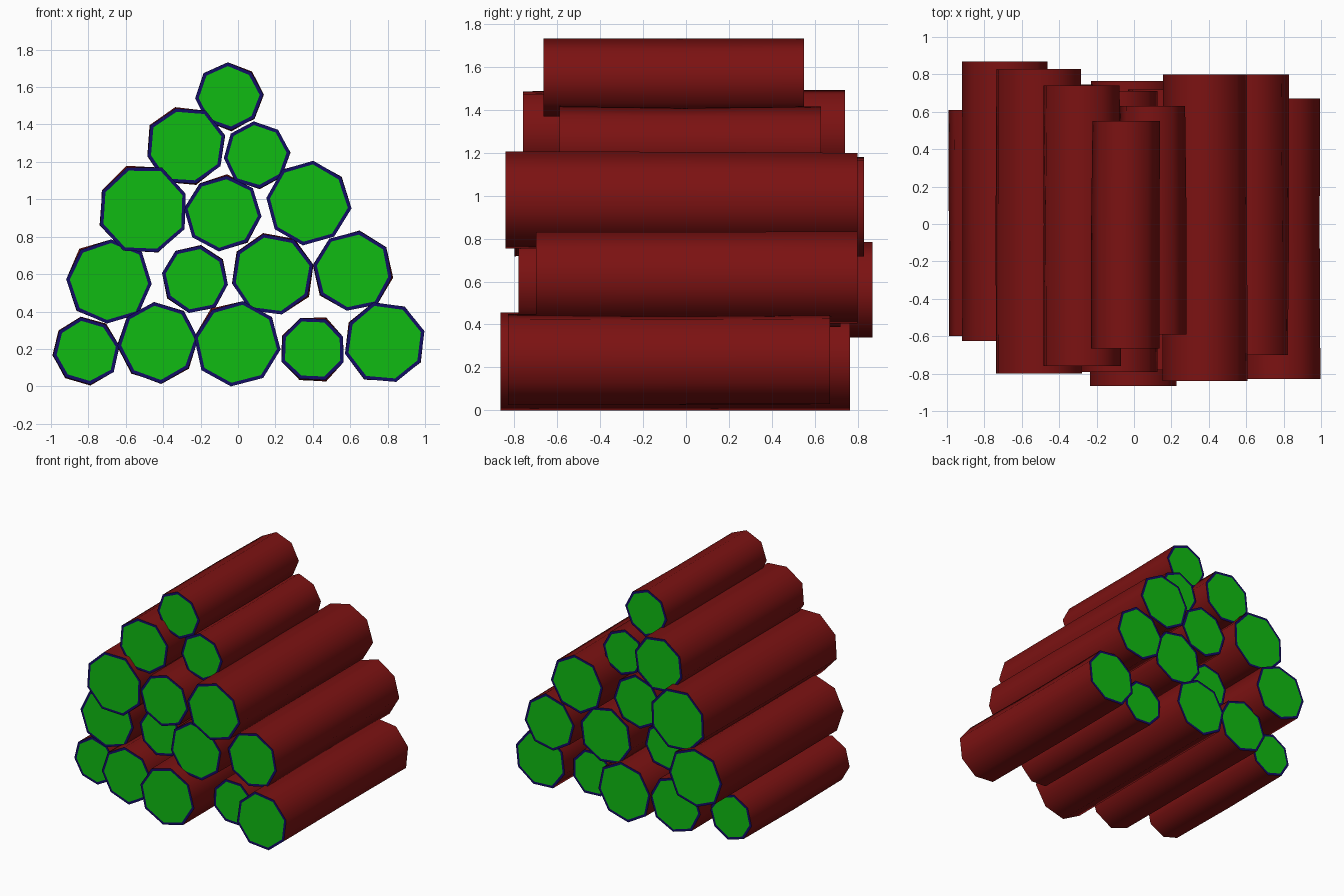
import bpy, bmesh, math, random

if "Cube" in bpy.data.objects:
    bpy.data.objects.remove(bpy.data.objects["Cube"])

random.seed(4)


def material(name, rgb):
    m = bpy.data.materials.new(name)
    m.diffuse_color = (*rgb, 1.0)
    m.use_nodes = True
    m.node_tree.nodes["Principled BSDF"].inputs["Base Color"].default_value = m.diffuse_color
    return m


BARK = material("dark red bark", (0.2, 0.006, 0.006))
RIM = material("navy rim", (0.006, 0.004, 0.13))
CORE = material("green cut wood", (0.005, 0.5, 0.006))

SIDES = 8


def log(name, x, z, r, front, back, phase):
    """Irregular eight-sided log: three bark rings, rimmed cut ends."""
    bm = bmesh.new()
    stretch = [1 + random.uniform(-0.02, 0.02) for _ in range(SIDES)]
    rings = []
    for y in (front, 0.0, back):
        ring = []
        for i in range(SIDES):
            a = math.radians(phase + i * 360 / SIDES)
            rr = r * stretch[i] + random.uniform(-0.005, 0.005)
            ring.append(bm.verts.new((x + rr * math.cos(a), y,
                                      max(0.0, z + rr * math.sin(a)))))
        rings.append(ring)
    # bark
    for lo, hi in zip(rings, rings[1:]):
        for i in range(SIDES):
            j = (i + 1) % SIDES
            bm.faces.new((lo[i], lo[j], hi[j], hi[i])).smooth = True
    # cut ends
    caps = [bm.faces.new(rings[0]), bm.faces.new(rings[-1])]
    bmesh.ops.recalc_face_normals(bm, faces=bm.faces[:])
    for cap in caps:
        for e in cap.edges:
            e.smooth = False
        cap.material_index = 2
        rim = bmesh.ops.inset_region(bm, faces=[cap], thickness=0.018,
                                     use_even_offset=True)
        for f in rim["faces"]:
            f.material_index = 1
            f.smooth = False
    me = bpy.data.meshes.new(name)
    bm.to_mesh(me)
    bm.free()
    for m in (BARK, RIM, CORE):
        me.materials.append(m)
    ob = bpy.data.objects.new(name, me)
    bpy.context.collection.objects.link(ob)


# rows from the ground up: x, z, radius, front y, back y, turn in degrees
ROWS = [
    [(-0.815, 0.19, 0.182, -0.60, 0.61, 8),
     (-0.43, 0.235, 0.215, -0.755, 0.745, 5),
     (-0.005, 0.23, 0.232, -0.865, 0.765, 37),
     (0.40, 0.20, 0.18, -0.63, 0.58, 22),
     (0.785, 0.235, 0.22, -0.83, 0.67, 16)],
    [(-0.69, 0.56, 0.228, -0.625, 0.87, 42),
     (-0.23, 0.575, 0.182, -0.63, 0.58, 35),
     (0.185, 0.60, 0.222, -0.78, 0.72, 13),
     (0.615, 0.615, 0.216, -0.70, 0.80, 36)],
    [(-0.51, 0.945, 0.24, -0.80, 0.83, 20),
     (-0.08, 0.93, 0.205, -0.79, 0.71, 39),
     (0.375, 0.98, 0.227, -0.84, 0.80, 38)],
    [(-0.28, 1.285, 0.215, -0.76, 0.74, 15),
     (0.10, 1.235, 0.176, -0.59, 0.63, 5)],
    [(-0.045, 1.55, 0.181, -0.665, 0.55, 3)],
]

for n, row in enumerate(ROWS, 1):
    for k, spec in enumerate(row, 1):
        log(f"log_row{n}_{k}", *spec)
● ● ●
* TASK TO CARRY OUT
Among the lines above, which hold the word "math"? Report each one.

* YOUR SOLUTION
import bpy, bmesh, math, random
            a = math.radians(phase + i * 360 / SIDES)
            ring.append(bm.verts.new((x + rr * math.cos(a), y,
                                      max(0.0, z + rr * math.sin(a)))))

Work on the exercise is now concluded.